* Stored data entries *

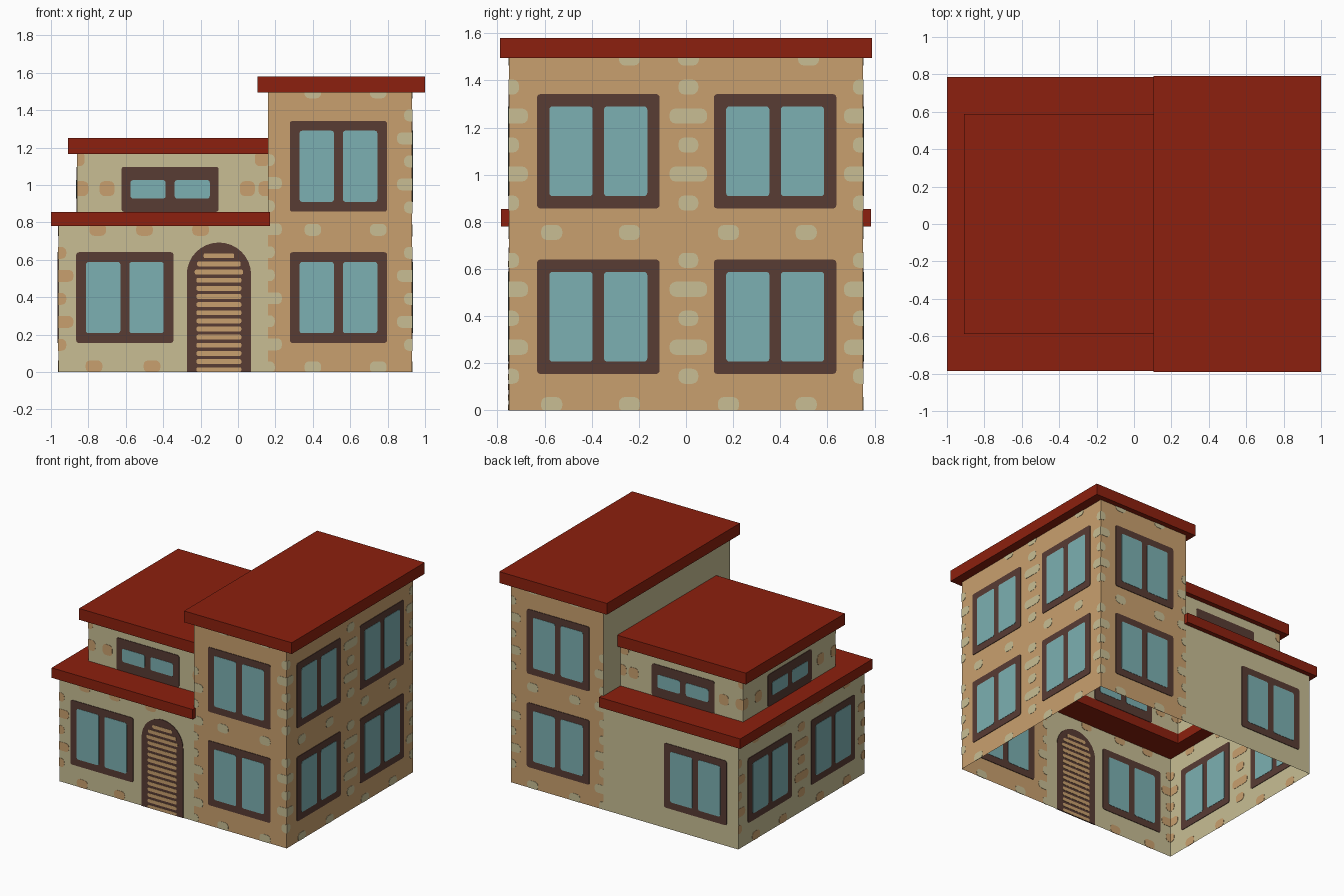
import bpy, bmesh, math
from mathutils import Vector

if "Cube" in bpy.data.objects:
    bpy.data.objects.remove(bpy.data.objects["Cube"])

COLOURS = {
    "red_roof": (0.262, 0.0144, 0.0044), "cream_plaster": (0.578, 0.515, 0.296),
    "tan_plaster": (0.584, 0.352, 0.156), "brown_frame": (0.0976, 0.0452, 0.0343),
    "blue_glass": (0.202, 0.434, 0.445)}
MATS = {}
for n, c in COLOURS.items():
    MATS[n] = bpy.data.materials.new(n)
    MATS[n].diffuse_color = (*c, 1)


def finish(bm, name, mat, solid=True):
    if solid:
        bmesh.ops.recalc_face_normals(bm, faces=bm.faces[:])
    me = bpy.data.meshes.new(name)
    bm.to_mesh(me)
    bm.free()
    me.materials.append(MATS[mat])
    bpy.context.collection.objects.link(bpy.data.objects.new(name, me))


# A wall plane is (axis, position); u runs along it, v is height, d is depth
def pt(wall, u, v, d=0):
    axis, pos = wall
    return Vector((u, pos + d, v) if axis == "y" else (pos + d, u, v))


def prism(bm, to_xyz, pts, d0, d1):
    a = [bm.verts.new(to_xyz(p, d0)) for p in pts]
    b = [bm.verts.new(to_xyz(p, d1)) for p in pts]
    bm.faces.new(a)
    bm.faces.new(b)
    for i in range(len(a)):
        j = (i + 1) % len(a)
        bm.faces.new((a[i], a[j], b[j], b[i]))


def plate(bm, wall, pts, d):
    """Thin plate straddling the wall, so it shows on both sides."""
    prism(bm, lambda p, w: pt(wall, p[0], p[1], w), pts, -d, d)


def rounded(u0, u1, v0, v1, r, n=3):
    pts = []
    for k, (u, v) in enumerate([(u1 - r, v1 - r), (u0 + r, v1 - r), (u0 + r, v0 + r), (u1 - r, v0 + r)]):
        for i in range(n + 1):
            a = math.pi / 2 * (k + i / n)
            pts.append((u + r * math.cos(a), v + r * math.sin(a)))
    return pts


FRONT, BACK, LEFT, RIGHT = ("y", -0.75), ("y", 0.75), ("x", -0.96), ("x", 0.93)
UP_FRONT, UP_BACK, UP_LEFT = ("y", -0.55), ("y", 0.55), ("x", -0.86)
SPLIT = 0.16                     # where tower meets the low wing


# Walls: open single-sided sheets facing outward
def walls(name, mat, sheets):
    bm = bmesh.new()
    for wall, u0, u1, v0, v1, sign in sheets:
        f = bm.faces.new([bm.verts.new(pt(wall, u, v)) for u, v in
                          ((u0, v0), (u1, v0), (u1, v1), (u0, v1))])
        f.normal_update()
        if f.normal.dot(pt((wall[0], 0), 0, 0, sign)) < 0:
            f.normal_flip()
    finish(bm, name, mat, solid=False)


walls("tower_walls", "tan_plaster", [(FRONT, SPLIT, 0.93, 0, 1.5, -1),
      (BACK, SPLIT, 0.93, 0, 1.5, 1), (RIGHT, -0.75, 0.75, 0, 1.5, 1)])
walls("tower_inner_side_wall", "cream_plaster", [(("x", SPLIT), -0.75, 0.75, 0.855, 1.5, -1)])
walls("low_wing_walls", "cream_plaster", [(FRONT, -0.96, SPLIT, 0, 0.79, -1),
      (BACK, -0.96, SPLIT, 0, 0.79, 1), (LEFT, -0.75, 0.75, 0, 0.79, -1)])
walls("upper_room_walls", "cream_plaster", [(UP_FRONT, -0.86, SPLIT, 0.85, 1.17, -1),
      (UP_BACK, -0.86, SPLIT, 0.85, 1.17, 1), (UP_LEFT, -0.55, 0.55, 0.85, 1.17, -1)])


# Roof slabs; the low one is a U-shaped ledge round the upper room
def slab(name, pts, z0, z1):
    bm = bmesh.new()
    prism(bm, lambda p, z: Vector((p[0], p[1], z)), pts, z0, z1)
    finish(bm, name, "red_roof")


def rect(x0, x1, y):
    return [(x0, -y), (x1, -y), (x1, y), (x0, y)]


slab("tower_roof", rect(0.105, 1.0, 0.79), 1.495, 1.58)
slab("upper_room_roof", rect(-0.91, SPLIT, 0.588), 1.165, 1.25)
slab("low_wing_roof_ledge", [(-1, -0.785), (0.172, -0.785), (0.172, -0.548), (-0.858, -0.548),
     (-0.858, 0.548), (0.172, 0.548), (0.172, 0.785), (-1, 0.785)], 0.78, 0.855)

# Windows: brown frame with two panes
frames, panes = bmesh.new(), bmesh.new()


def window(wall, uc, v0, v1, w=0.26, side=0.052, rim=0.052):
    plate(frames, wall, rounded(uc - w, uc + w, v0, v1, 0.014), 0.004)
    for a, b in ((uc - w + side, uc - 0.024), (uc + 0.024, uc + w - side)):
        plate(panes, wall, rounded(a, b, v0 + rim, v1 - rim, 0.014), 0.006)


for wall in (FRONT, BACK):
    window(wall, -0.605, 0.155, 0.64)
    for z in (0.155, 0.857):
        window(wall, 0.537, z, z + 0.485)
for y in (-0.372, 0.378):
    window(LEFT, y, 0.155, 0.64)
    for z in (0.155, 0.857):
        window(RIGHT, y, z, z + 0.485)
for wall, uc in ((UP_FRONT, -0.363), (UP_BACK, -0.363), (UP_LEFT, 0)):
    window(wall, uc, 0.856, 1.097, side=0.048, rim=0.071)
finish(frames, "window_frames", "brown_frame")
finish(panes, "window_panes", "blue_glass")

# Arched door with slats
CX, SPRING = -0.102, 0.52
door, slats = bmesh.new(), bmesh.new()
arch = [(CX + 0.172 * math.cos(math.pi * i / 16), SPRING + 0.172 * math.sin(math.pi * i / 16))
        for i in range(17)]
plate(door, FRONT, [(CX - 0.172, 0), (CX + 0.172, 0)] + arch, 0.004)
for i in range(15):
    z = 0.012 + i * 0.0435
    w = 0.12 if z < SPRING else math.sqrt(max(0.13 ** 2 - (z - SPRING) ** 2, 0.05 ** 2))
    plate(slats, FRONT, rounded(CX - w, CX + w, max(z - 0.013, 0.001), z + 0.013, 0.008, 2), 0.006)
finish(door, "door_frame", "brown_frame")
finish(slats, "door_slats", "tan_plaster")

# Plaster spots, clipped to the wall they sit on
cream, tan = bmesh.new(), bmesh.new()


def spot(bm, wall, lim, u, v, w=0.04, h=0.032):
    pts = []
    for a, b in rounded(u - w, u + w, v - h, v + h, 0.026):
        p = (min(max(a, lim[0]), lim[1]), min(max(b, lim[2]), lim[3]))
        if not pts or (Vector(p) - Vector(pts[-1])).length > 1e-5:
            pts.append(p)
    if (Vector(pts[0]) - Vector(pts[-1])).length < 1e-5:
        pts.pop()
    plate(bm, wall, pts, 0.002)


def column(bm, wall, lim, u, storeys):
    """Quoin-like column: narrow and wide spots in turn."""
    for base in storeys:
        for i in range(5):
            spot(bm, wall, lim, u, base + i * 0.123, 0.08 if i % 2 else 0.042)


def rows(bm, wall, lim, us, vs):
    for v in vs:
        for u in us:
            spot(bm, wall, lim, u, v, 0.045)


lim_r = (-0.75, 0.75, 0, 1.495)
for y in (-0.75, 0.01, 0.75):
    column(cream, RIGHT, lim_r, y, (0.145, 0.88))
rows(cream, RIGHT, lim_r, (-0.57, -0.24, 0.18, 0.51), (0.025, 0.755))
rows(cream, RIGHT, lim_r, (-0.24, 0.01, 0.52), (1.495,))
lim_t, lim_w = (SPLIT, 0.93, 0, 1.495), (-0.96, SPLIT, 0, 0.78)
for wall in (FRONT, BACK):
    column(cream, wall, lim_t, 0.93, (0.145, 0.88))
    column(cream, wall, lim_t, 0.155, (0.025, 0.64))
    rows(cream, wall, lim_t, (0.40, 0.75), (0.025, 0.76, 1.495))
column(tan, FRONT, lim_w, -0.96, (0.145,))
rows(tan, FRONT, lim_w, (-0.75, -0.50, -0.20), (0.76,))
rows(tan, FRONT, lim_w, (-0.77, -0.46), (0.03,))
lim_l = (-0.75, 0.75, 0, 0.78)
for y in (-0.75, 0, 0.75):
    column(tan, LEFT, lim_l, y, (0.145,))
rows(tan, LEFT, lim_l, (-0.54, -0.22, 0.22, 0.54), (0.03, 0.76))
for wall in (UP_FRONT, UP_BACK):
    lim_u = (-0.86, SPLIT, 0.856, 1.165)
    for u, v in ((-0.86, 1.14), (-0.84, 0.98), (-0.70, 0.98), (0.05, 0.98), (0.13, 1.14), (0.15, 0.98)):
        spot(tan, wall, lim_u, u, v, 0.04, 0.04)
for u in (-0.53, -0.37, 0.37, 0.53):
    spot(tan, UP_LEFT, (-0.55, 0.55, 0.856, 1.165), u, 0.98, 0.04, 0.04)
finish(cream, "cream_wall_spots", "cream_plaster")
finish(tan, "tan_wall_spots", "tan_plaster")

for m in bpy.data.materials:
    if m.users and not m.is_grease_pencil:
        m.use_nodes = True
        m.node_tree.nodes["Principled BSDF"].inputs["Base Color"].default_value = m.diffuse_color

* PROBLEM DETAILS *
Which lines in the entries above contain "panes"? Pull each of them out.

* WRITTEN SOLUTION *
# Windows: brown frame with two panes
frames, panes = bmesh.new(), bmesh.new()
        plate(panes, wall, rounded(a, b, v0 + rim, v1 - rim, 0.014), 0.006)
finish(panes, "window_panes", "blue_glass")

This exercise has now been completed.